**Exercise goal**
Reply with one number only: the count of lines below that contain the word "import".

**Saved data entries**
↓↓↓
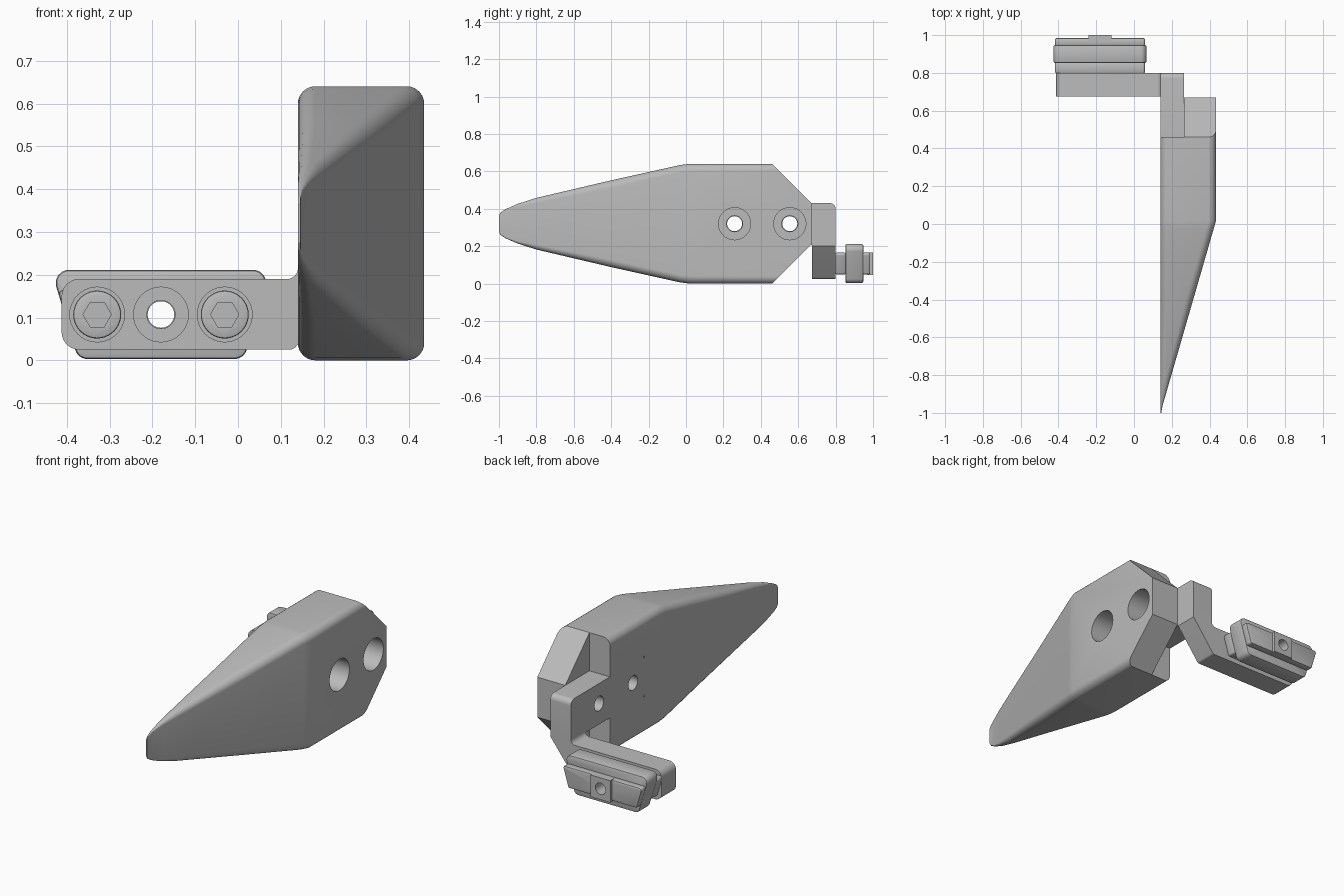
import bpy, bmesh, math
from mathutils import Vector

cube = bpy.data.objects.get("Cube")
if cube:
    bpy.data.objects.remove(cube, do_unlink=True)

grey = bpy.data.materials.new("satin grey")
grey.use_nodes = True
GREY = (0.5, 0.5, 0.5, 1)
grey.diffuse_color = GREY
grey.node_tree.nodes["Principled BSDF"].inputs["Base Color"].default_value = GREY


def finish(name, bm):
    bmesh.ops.recalc_face_normals(bm, faces=bm.faces)
    mesh = bpy.data.meshes.new(name)
    bm.to_mesh(mesh)
    bm.free()
    obj = bpy.data.objects.new(name, mesh)
    bpy.context.collection.objects.link(obj)
    mesh.materials.append(grey)
    return obj


def rounded(corners, steps=6):
    """Outline from (u, v, radius) corners, filleting each with an arc."""
    out = []
    for i, (u, v, r) in enumerate(corners):
        p = Vector((u, v))
        if r == 0:
            out.append(p)
            continue
        a = (Vector(corners[i - 1][:2]) - p).normalized()
        b = (Vector(corners[(i + 1) % len(corners)][:2]) - p).normalized()
        half = a.angle(b) / 2
        mid = p + (a + b).normalized() * r / math.sin(half)
        start = p + a * r / math.tan(half) - mid
        end = p + b * r / math.tan(half) - mid
        out += [mid + start.lerp(end, k / steps).normalized() * r for k in range(steps + 1)]
    return out


def prism(name, outline, axis, low, high):
    """Extrude an outline along x (outline is y, z) or y (outline is x, z)."""
    place = {"x": lambda d, p: (d, p[0], p[1]), "y": lambda d, p: (p[0], d, p[1])}[axis]
    bm = bmesh.new()
    rings = [[bm.verts.new(place(d, p)) for p in outline] for d in (low, high)]
    for ring in rings:
        bm.faces.new(ring)
    n = len(outline)
    for i in range(n):
        j = (i + 1) % n
        bm.faces.new((rings[0][i], rings[0][j], rings[1][j], rings[1][i]))
    return finish(name, bm)


def box(name, x, y, z):
    return prism(name, [(x[0], z[0]), (x[1], z[0]), (x[1], z[1]), (x[0], z[1])], "y", *y)


def disc(name, centre, radius, axis, low, high, sides=40):
    turn = [2 * math.pi * k / sides for k in range(sides)]
    ring = [(centre[0] + radius * math.cos(t), centre[1] + radius * math.sin(t)) for t in turn]
    return prism(name, ring, axis, low, high)


def apply_modifiers(obj):
    bpy.context.view_layer.update()
    graph = bpy.context.evaluated_depsgraph_get()
    mesh = bpy.data.meshes.new_from_object(obj.evaluated_get(graph))
    obj.modifiers.clear()
    obj.data = mesh


def combine(obj, others, operation="DIFFERENCE"):
    for other in others:
        mod = obj.modifiers.new("combine", "BOOLEAN")
        mod.operation, mod.solver, mod.object = operation, "EXACT", other
        apply_modifiers(obj)
        bpy.data.objects.remove(other, do_unlink=True)


def soften(obj, width):
    mod = obj.modifiers.new("soft edges", "BEVEL")
    mod.width, mod.segments, mod.angle_limit = width, 2, math.radians(40)
    apply_modifiers(obj)


def smooth(obj):
    bpy.ops.object.select_all(action="DESELECT")
    obj.select_set(True)
    bpy.context.view_layer.objects.active = obj
    bpy.ops.object.shade_smooth_by_angle(angle=math.radians(25))


INNER, OUTER, PLATE = 0.14, 0.435, 0.265
MID_Z = 0.32
ARM_Z = (0.205, 0.43)

# Wedge body: rounded sections lofted from the thin nose to the square back
stations = [(-1, 0.045), (-0.99, 0.062), (-0.96, 0.08), (-0.9, 0.106), (-0.8, 0.138),
            (-0.4, 0.232), (-0.03, 0.314), (0.02, 0.32), (0.67, 0.32)]
bm = bmesh.new()
previous = None
for y, h in stations:
    x = INNER + max(0.006, (OUTER - INNER) * min(1, (y + 1) / 1.02))
    r = min(0.04, (x - INNER) * 0.45)
    section = rounded([(INNER, MID_Z - h, r), (x, MID_Z - h, r),
                       (x, MID_Z + h, r), (INNER, MID_Z + h, r)])
    ring = [bm.verts.new((p.x, y, p.y)) for p in section]
    n = len(ring)
    if previous:
        for i in range(n):
            j = (i + 1) % n
            bm.faces.new((previous[i], previous[j], ring[j], ring[i]))
    else:
        bm.faces.new(ring)
    previous = ring
bm.faces.new(previous)

# Slanted cuts on the back corners
for side in (-1, 1):
    cut = bmesh.ops.bisect_plane(bm, geom=bm.verts[:] + bm.edges[:] + bm.faces[:],
                                 plane_co=(0, 0.46, MID_Z + side * 0.32),
                                 plane_no=(0, 1, side), clear_outer=True)
    edges = [e for e in cut["geom_cut"] if isinstance(e, bmesh.types.BMEdge)]
    bmesh.ops.holes_fill(bm, edges=[e for e in edges if e.is_boundary])
body = finish("wedge_body", bm)

# Recess and slot for the arm, then the deep bolt holes
bolts = [(0.26, MID_Z), (0.555, MID_Z)]
combine(body, [box("recess", (0, PLATE), (0.46, 0.9), (-0.1, 0.8)),
               box("slot", (0, PLATE), (0.16, 0.6), ARM_Z)])
for bolt in bolts:
    combine(body, [disc("bore", bolt, 0.086, "x", 0.32, 0.6),
                   disc("hole", bolt, 0.043, "x", 0, 0.6)])
smooth(body)

# Bracket: upright arm in the slot, joined to the sideways foot
bracket = prism("bracket", rounded([(0.16, ARM_Z[0], 0.02), (0.8, ARM_Z[0], 0),
                                    (0.8, ARM_Z[1], 0.03), (0.16, ARM_Z[1], 0.02)]),
                "x", INNER, PLATE)
foot = prism("foot", rounded([(-0.412, 0.025, 0.04), (0.13, 0.025, 0.02), (PLATE, 0.2, 0),
                              (PLATE, 0.24, 0), (INNER, 0.24, 0), (INNER, 0.19, 0.025),
                              (-0.412, 0.19, 0.04)]), "y", 0.675, 0.8)
combine(bracket, [foot], "UNION")
combine(bracket, [disc("hole", bolt, 0.04, "x", 0, 0.5) for bolt in bolts])

RAIL_X, RAIL_Z = -0.18, 0.107
screw_x = [RAIL_X - 0.149, RAIL_X + 0.149]
for x in screw_x + [RAIL_X]:
    combine(bracket, [disc("bore", (x, RAIL_Z), 0.064, "y", 0.6, 0.745)])
combine(bracket, [disc("hole", (RAIL_X, RAIL_Z), 0.033, "y", 0.6, 0.9)])
smooth(bracket)

# Socket screws in the foot
for name, x in zip(("right_screw", "left_screw"), screw_x):
    screw = disc(name, (x, RAIL_Z), 0.056, "y", 0.685, 0.75)
    soften(screw, 0.005)
    combine(screw, [disc("socket", (x, RAIL_Z), 0.033, "y", 0.6, 0.73, 6)])
    smooth(screw)


# Rail nut behind the foot: stacked slabs with slanted ends
def slab(name, half_height, y, radius):
    low, high = RAIL_Z - half_height, RAIL_Z + half_height
    reach = lambda z: 0.193 + 0.3 * z
    a, b = reach(low), reach(high)
    obj = prism(name, rounded([(RAIL_X - a, low, radius), (RAIL_X + a, low, radius),
                               (RAIL_X + b, high, radius), (RAIL_X - b, high, radius)]),
                "y", *y)
    soften(obj, 0.008)
    return obj


slabs = [slab("rail_nut_base", 0.058, (0.798, 0.856), 0.012),
         slab("rail_nut_flange", 0.104, (0.852, 0.948), 0.03),
         slab("rail_nut_cap", 0.058, (0.944, 0.985), 0.012),
         box("rail_nut_boss", (RAIL_X - 0.06, RAIL_X + 0.06), (0.97, 1.0),
             (RAIL_Z - 0.06, RAIL_Z + 0.06))]
for part in slabs:
    combine(part, [disc("hole", (RAIL_X, RAIL_Z), 0.031, "y", 0.7, 1.1)])
    smooth(part)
↑↑↑
**Written solution**
2